== Segment start ==

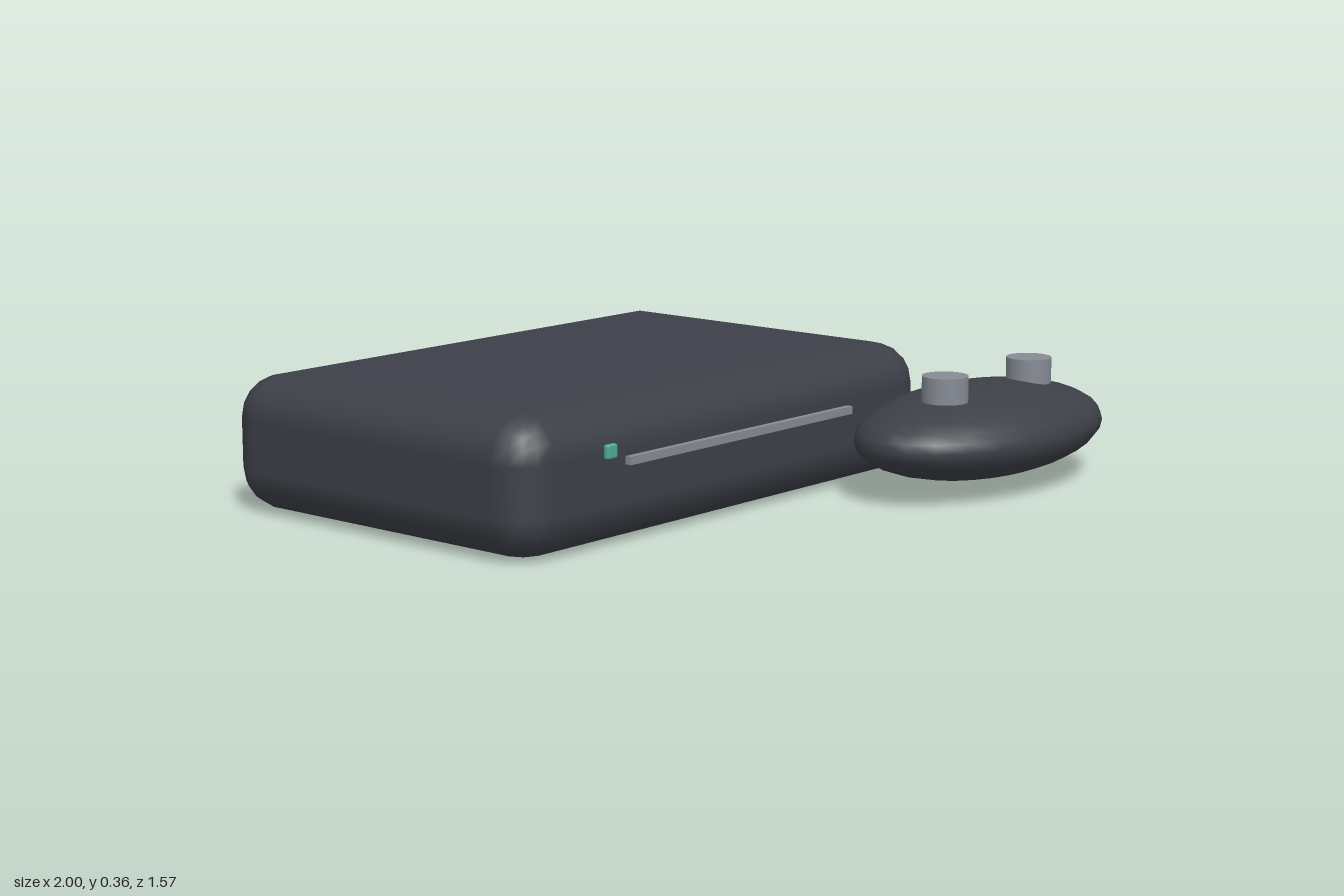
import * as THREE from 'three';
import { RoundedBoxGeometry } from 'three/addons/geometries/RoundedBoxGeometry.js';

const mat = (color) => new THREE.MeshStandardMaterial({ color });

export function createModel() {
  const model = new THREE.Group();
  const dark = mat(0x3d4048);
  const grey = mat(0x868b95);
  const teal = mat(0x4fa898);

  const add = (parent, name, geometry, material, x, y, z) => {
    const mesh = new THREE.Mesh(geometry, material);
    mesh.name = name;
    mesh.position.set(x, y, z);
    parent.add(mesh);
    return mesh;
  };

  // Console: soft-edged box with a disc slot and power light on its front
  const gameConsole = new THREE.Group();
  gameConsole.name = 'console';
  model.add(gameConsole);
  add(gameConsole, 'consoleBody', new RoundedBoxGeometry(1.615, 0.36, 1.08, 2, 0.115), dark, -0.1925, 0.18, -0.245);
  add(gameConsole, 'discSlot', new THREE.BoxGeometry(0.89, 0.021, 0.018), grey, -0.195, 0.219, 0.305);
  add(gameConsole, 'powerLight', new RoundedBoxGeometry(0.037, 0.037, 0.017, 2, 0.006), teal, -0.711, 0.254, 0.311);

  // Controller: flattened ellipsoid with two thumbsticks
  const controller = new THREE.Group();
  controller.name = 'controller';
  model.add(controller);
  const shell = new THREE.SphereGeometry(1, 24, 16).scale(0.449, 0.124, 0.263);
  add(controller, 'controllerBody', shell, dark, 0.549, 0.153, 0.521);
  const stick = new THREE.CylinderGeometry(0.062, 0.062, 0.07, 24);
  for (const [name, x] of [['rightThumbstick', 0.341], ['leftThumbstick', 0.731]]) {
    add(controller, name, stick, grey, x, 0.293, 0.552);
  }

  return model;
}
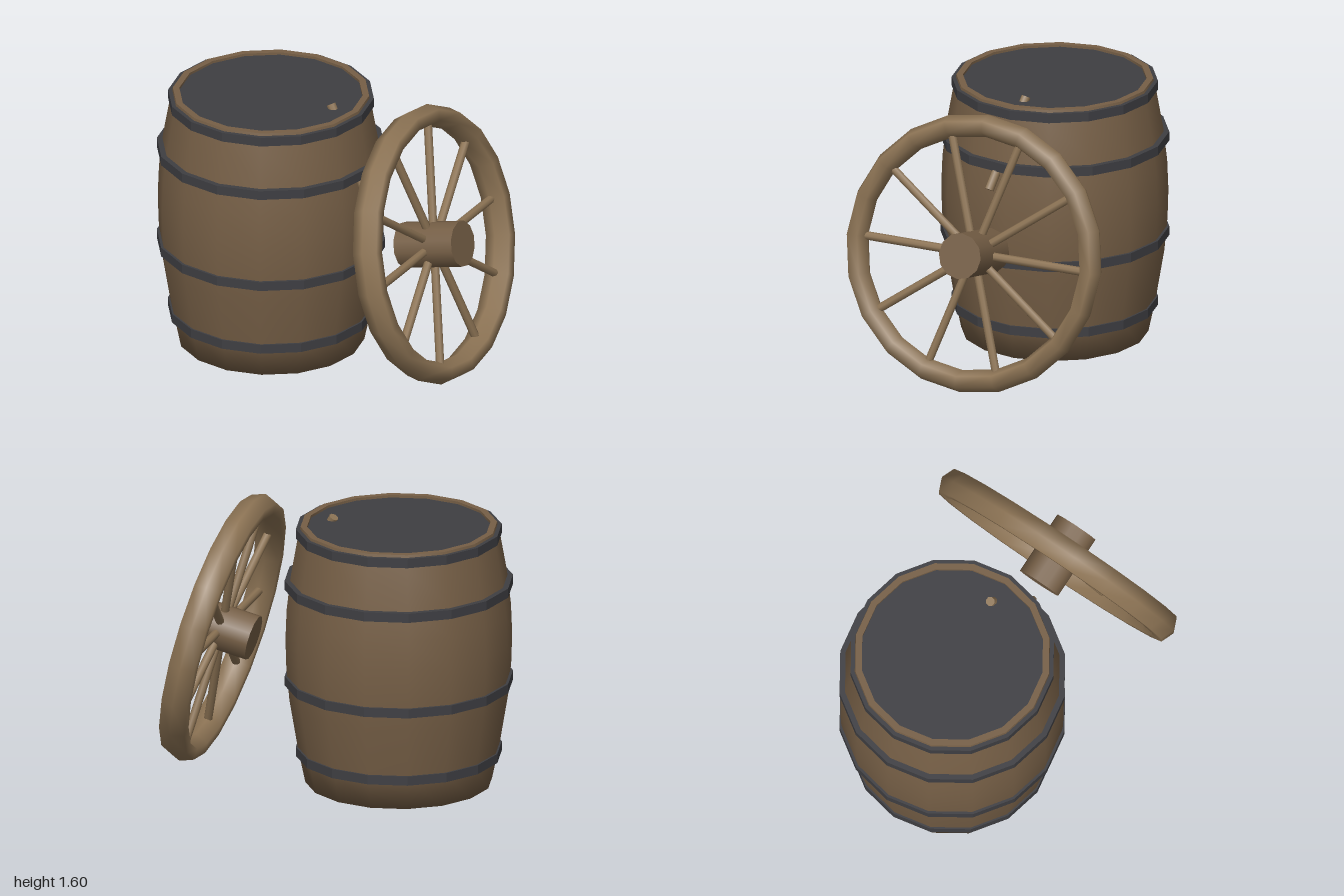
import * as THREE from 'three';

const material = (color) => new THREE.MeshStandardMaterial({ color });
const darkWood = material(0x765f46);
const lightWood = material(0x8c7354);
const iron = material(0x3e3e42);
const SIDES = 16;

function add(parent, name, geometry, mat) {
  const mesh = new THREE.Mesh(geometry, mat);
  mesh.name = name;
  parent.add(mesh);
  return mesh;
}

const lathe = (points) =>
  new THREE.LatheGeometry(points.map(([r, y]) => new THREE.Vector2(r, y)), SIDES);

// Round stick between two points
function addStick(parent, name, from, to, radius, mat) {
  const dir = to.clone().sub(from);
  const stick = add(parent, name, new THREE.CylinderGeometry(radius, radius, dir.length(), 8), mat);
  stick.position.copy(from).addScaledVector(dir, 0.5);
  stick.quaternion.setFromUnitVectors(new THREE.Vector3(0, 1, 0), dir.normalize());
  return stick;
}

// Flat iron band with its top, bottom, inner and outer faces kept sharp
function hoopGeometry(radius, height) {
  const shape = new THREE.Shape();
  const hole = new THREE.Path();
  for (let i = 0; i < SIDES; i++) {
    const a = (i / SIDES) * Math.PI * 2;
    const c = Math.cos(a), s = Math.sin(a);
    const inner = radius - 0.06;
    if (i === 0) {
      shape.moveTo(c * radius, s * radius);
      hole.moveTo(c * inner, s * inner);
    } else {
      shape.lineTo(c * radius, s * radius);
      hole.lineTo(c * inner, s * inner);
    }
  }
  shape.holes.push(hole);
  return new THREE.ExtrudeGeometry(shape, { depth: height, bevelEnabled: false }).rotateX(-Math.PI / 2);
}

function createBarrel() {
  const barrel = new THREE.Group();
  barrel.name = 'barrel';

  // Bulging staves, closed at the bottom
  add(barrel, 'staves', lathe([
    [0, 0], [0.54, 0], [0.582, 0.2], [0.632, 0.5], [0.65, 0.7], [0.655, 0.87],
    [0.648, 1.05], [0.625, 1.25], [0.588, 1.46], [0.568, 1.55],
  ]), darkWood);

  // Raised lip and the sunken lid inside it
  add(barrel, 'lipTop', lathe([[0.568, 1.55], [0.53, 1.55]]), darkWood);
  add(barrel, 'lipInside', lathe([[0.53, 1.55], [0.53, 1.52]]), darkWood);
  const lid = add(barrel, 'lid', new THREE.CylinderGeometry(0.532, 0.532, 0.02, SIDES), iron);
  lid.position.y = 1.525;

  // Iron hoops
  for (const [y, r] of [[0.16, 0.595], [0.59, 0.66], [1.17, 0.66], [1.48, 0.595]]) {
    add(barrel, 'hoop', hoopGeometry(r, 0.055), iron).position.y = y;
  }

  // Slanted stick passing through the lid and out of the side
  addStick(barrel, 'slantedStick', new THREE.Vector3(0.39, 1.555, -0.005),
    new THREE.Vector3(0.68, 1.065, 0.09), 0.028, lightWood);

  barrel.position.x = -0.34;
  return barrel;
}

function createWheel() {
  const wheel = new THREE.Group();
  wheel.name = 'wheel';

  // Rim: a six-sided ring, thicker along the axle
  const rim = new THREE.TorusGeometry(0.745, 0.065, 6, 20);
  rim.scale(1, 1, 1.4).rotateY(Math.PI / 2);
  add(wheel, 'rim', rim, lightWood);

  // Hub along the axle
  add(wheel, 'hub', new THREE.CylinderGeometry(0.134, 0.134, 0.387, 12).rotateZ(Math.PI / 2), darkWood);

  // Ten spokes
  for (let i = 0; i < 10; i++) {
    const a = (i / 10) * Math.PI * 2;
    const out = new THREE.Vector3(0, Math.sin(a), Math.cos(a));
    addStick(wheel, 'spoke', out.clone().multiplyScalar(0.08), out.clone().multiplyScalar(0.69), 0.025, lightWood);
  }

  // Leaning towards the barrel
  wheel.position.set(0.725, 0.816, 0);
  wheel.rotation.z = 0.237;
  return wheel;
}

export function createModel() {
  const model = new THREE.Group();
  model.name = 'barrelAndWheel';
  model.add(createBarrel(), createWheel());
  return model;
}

== Segment end ==
== Segment start ==

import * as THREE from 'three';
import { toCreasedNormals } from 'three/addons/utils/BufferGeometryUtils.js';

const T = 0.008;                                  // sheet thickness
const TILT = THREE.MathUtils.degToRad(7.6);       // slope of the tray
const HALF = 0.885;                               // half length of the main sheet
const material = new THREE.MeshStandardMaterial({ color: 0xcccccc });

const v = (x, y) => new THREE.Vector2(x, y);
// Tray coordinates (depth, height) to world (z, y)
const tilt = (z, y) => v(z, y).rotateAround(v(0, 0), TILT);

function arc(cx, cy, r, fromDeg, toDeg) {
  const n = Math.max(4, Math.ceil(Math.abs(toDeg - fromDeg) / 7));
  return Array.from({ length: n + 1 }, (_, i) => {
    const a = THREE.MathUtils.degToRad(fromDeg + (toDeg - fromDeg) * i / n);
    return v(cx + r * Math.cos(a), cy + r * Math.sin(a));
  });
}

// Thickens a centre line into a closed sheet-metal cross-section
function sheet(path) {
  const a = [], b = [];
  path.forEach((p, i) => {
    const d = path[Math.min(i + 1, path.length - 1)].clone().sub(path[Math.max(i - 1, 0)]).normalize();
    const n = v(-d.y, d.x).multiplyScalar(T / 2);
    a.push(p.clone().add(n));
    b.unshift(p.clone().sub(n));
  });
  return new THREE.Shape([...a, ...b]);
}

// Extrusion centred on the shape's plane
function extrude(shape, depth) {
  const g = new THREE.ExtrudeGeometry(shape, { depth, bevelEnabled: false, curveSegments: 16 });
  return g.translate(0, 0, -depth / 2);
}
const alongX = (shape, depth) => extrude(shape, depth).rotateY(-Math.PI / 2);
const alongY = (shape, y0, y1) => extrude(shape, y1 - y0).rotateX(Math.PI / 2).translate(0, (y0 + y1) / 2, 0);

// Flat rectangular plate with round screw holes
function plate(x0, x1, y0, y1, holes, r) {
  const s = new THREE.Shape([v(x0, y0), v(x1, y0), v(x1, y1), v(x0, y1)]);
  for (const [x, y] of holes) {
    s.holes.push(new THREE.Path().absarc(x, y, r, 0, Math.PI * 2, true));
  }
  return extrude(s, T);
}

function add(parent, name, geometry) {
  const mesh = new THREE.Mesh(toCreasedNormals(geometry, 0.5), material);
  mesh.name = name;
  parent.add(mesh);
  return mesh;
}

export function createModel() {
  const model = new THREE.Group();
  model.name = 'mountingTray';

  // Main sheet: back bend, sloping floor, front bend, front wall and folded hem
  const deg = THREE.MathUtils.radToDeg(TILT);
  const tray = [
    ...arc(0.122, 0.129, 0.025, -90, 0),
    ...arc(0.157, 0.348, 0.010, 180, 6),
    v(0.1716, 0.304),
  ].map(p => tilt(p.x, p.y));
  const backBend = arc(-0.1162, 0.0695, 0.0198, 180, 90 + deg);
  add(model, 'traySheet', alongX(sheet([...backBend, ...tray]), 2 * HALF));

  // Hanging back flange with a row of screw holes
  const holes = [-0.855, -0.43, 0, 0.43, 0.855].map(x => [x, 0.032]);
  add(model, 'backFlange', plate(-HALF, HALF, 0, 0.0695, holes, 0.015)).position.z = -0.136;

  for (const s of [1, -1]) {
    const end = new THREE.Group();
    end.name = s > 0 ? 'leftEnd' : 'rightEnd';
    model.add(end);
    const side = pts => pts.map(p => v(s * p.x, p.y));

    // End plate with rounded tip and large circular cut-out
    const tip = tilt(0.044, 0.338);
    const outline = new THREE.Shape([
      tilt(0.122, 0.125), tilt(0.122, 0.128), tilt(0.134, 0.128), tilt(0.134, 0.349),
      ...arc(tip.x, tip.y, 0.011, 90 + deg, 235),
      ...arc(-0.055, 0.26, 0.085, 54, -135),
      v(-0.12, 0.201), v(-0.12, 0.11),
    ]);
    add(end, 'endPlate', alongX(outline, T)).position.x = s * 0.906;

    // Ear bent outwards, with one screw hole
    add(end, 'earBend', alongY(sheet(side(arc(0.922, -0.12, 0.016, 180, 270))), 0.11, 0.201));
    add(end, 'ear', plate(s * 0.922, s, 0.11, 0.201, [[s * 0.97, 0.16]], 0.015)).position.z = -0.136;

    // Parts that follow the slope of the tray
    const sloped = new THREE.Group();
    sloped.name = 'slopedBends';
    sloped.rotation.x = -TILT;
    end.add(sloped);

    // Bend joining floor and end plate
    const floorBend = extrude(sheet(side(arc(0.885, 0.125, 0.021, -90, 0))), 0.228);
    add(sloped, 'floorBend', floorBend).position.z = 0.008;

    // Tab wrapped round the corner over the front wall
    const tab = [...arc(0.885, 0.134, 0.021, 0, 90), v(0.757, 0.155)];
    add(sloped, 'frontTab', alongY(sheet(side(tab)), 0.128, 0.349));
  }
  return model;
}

== Segment end ==

Look above for the line with "s.holes.push(new THREE.Path().absarc(x, y, r, 0, Math.PI" and the line with "large circular cut-out". Write out those two lines and all the lines between them, exactly, and no others.

    s.holes.push(new THREE.Path().absarc(x, y, r, 0, Math.PI * 2, true));
  }
  return extrude(s, T);
}

function add(parent, name, geometry) {
  const mesh = new THREE.Mesh(toCreasedNormals(geometry, 0.5), material);
  mesh.name = name;
  parent.add(mesh);
  return mesh;
}

export function createModel() {
  const model = new THREE.Group();
  model.name = 'mountingTray';

  // Main sheet: back bend, sloping floor, front bend, front wall and folded hem
  const deg = THREE.MathUtils.radToDeg(TILT);
  const tray = [
    ...arc(0.122, 0.129, 0.025, -90, 0),
    ...arc(0.157, 0.348, 0.010, 180, 6),
    v(0.1716, 0.304),
  ].map(p => tilt(p.x, p.y));
  const backBend = arc(-0.1162, 0.0695, 0.0198, 180, 90 + deg);
  add(model, 'traySheet', alongX(sheet([...backBend, ...tray]), 2 * HALF));

  // Hanging back flange with a row of screw holes
  const holes = [-0.855, -0.43, 0, 0.43, 0.855].map(x => [x, 0.032]);
  add(model, 'backFlange', plate(-HALF, HALF, 0, 0.0695, holes, 0.015)).position.z = -0.136;

  for (const s of [1, -1]) {
    const end = new THREE.Group();
    end.name = s > 0 ? 'leftEnd' : 'rightEnd';
    model.add(end);
    const side = pts => pts.map(p => v(s * p.x, p.y));

    // End plate with rounded tip and large circular cut-out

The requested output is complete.